A L E R T !
Did you hear? There’s an active outbreak of lawn grubs around Australia RIGHT NOW?!
Particularly affected is the eastern seaboard and Western Australia, but these creatures have a reputation of migrating and could be coming to kill off a lawn near you!
Here’s everything you need to know to save your Aussie lawn…
What’s The Big Lawn Grub Deal?
Lawn pests can chew through lawn roots and create a lot of irreversible damage very quickly.
In Australia, we primarily see problems with curl grub, armyworm and sod webworm. These guys are at the juvenile stage of their life cycle and find homes in your soil where your lawn roots thrive.
And guess what they eat? Your lawn roots!
And guess what type of roots they like the best? Healthy ones!
These guys can destroy 30cm2 patch of lawn in a single day!
So your beautiful, thriving, healthy lawn can go from a picturesque sanctuary one week, to very sick and dying the next.
What’s a Lawn Grub?
Let's take a look at these main three:
Curl Grubs –
Spot them by their brown head and cream and grey bodies, and by the time you see them they’ll have usually curled up into a ‘C’ shape. Cute? Not really. They are the larvae of beetles, like the African Beetle, a shiny, black beetle that loves to crawl on the top of your grass and chomp away on the underground stems of young plants.
Lawn Armyworm –
Usually found living in the thatch layer of your lawn or on top your lawn to feed on it in the evenings, spot these caterpillars by their green-brown colour. They’re the larvae of the Armyworm moth, a grey, powdery moth that love to feed on grasslands and pastures.
Sod Webworm –

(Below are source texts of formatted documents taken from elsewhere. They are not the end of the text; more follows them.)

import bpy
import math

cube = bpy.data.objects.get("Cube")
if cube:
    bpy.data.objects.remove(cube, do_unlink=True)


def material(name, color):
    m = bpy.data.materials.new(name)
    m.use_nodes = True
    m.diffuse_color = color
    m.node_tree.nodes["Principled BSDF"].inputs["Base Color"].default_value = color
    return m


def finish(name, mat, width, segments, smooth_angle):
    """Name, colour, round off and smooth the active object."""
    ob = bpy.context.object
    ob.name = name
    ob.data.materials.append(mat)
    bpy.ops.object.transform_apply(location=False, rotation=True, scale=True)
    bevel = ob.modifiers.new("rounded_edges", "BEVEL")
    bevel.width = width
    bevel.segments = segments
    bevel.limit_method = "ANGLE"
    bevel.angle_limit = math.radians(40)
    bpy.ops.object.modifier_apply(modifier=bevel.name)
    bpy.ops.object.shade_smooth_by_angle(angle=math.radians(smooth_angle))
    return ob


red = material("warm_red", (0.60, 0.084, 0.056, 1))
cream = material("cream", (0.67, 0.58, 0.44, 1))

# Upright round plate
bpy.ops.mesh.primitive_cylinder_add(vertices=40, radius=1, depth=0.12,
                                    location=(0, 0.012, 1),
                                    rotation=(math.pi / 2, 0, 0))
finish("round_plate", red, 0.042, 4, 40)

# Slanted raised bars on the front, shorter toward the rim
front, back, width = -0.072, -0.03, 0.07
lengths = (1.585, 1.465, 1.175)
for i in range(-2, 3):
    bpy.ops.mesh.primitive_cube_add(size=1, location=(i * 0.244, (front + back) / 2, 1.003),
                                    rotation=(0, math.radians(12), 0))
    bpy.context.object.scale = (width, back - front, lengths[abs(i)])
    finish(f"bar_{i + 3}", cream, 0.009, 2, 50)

Small caterpillars, also brown-green in colour, and who fully grown can have an orange head and either grey or tan hair on their bodies, these guys can be found feeding on the leaf blades of your lawn at night, and hidden in silky burrows at the base of your lawn during the day. They are the larvae of the Crambus moth, a silvery grey, off-white, slim moth which will fly around your lawn in zigzag patterns dropping their eggs into your precious lawn in the early evening.
In warm, dry spells, lawn grubs are at their happiest.
Aside from spotting them in their larvae or adult form, your lawn will be giving you very clear signals that it's in distress from these pests.
The damage is similar no matter which grub is troubling your lawn: patches of lawn turning yellow, brown and then dying, that grown bigger and spread across your lawn as the infestation worsens. Because these are root-eating grubs, you can find your turf may have a spongy feel when stepped on, it can be loosened and come away easily, and, at its worst, can even be rolled back like a carpet!
How to Get Rid of Lawn Grubs
If you have signs of grubs but haven’t seen what sort you have, or if you’re concerned you may have different varieties of lawn grubs over time, a combination lawn insecticide is for you: one product, many grub types.
We like a hose on product that is easy to use and can be watered in at the same time you apply it, soaking the insecticide it into your lawn to get right where your lawn grubs are partying. We like Richgro Lawn Beetle & Grub Killa as this lawn grub season is threatening to be a big one. Follow the directions on the pack and the hard work will all done for you! Get yours here👇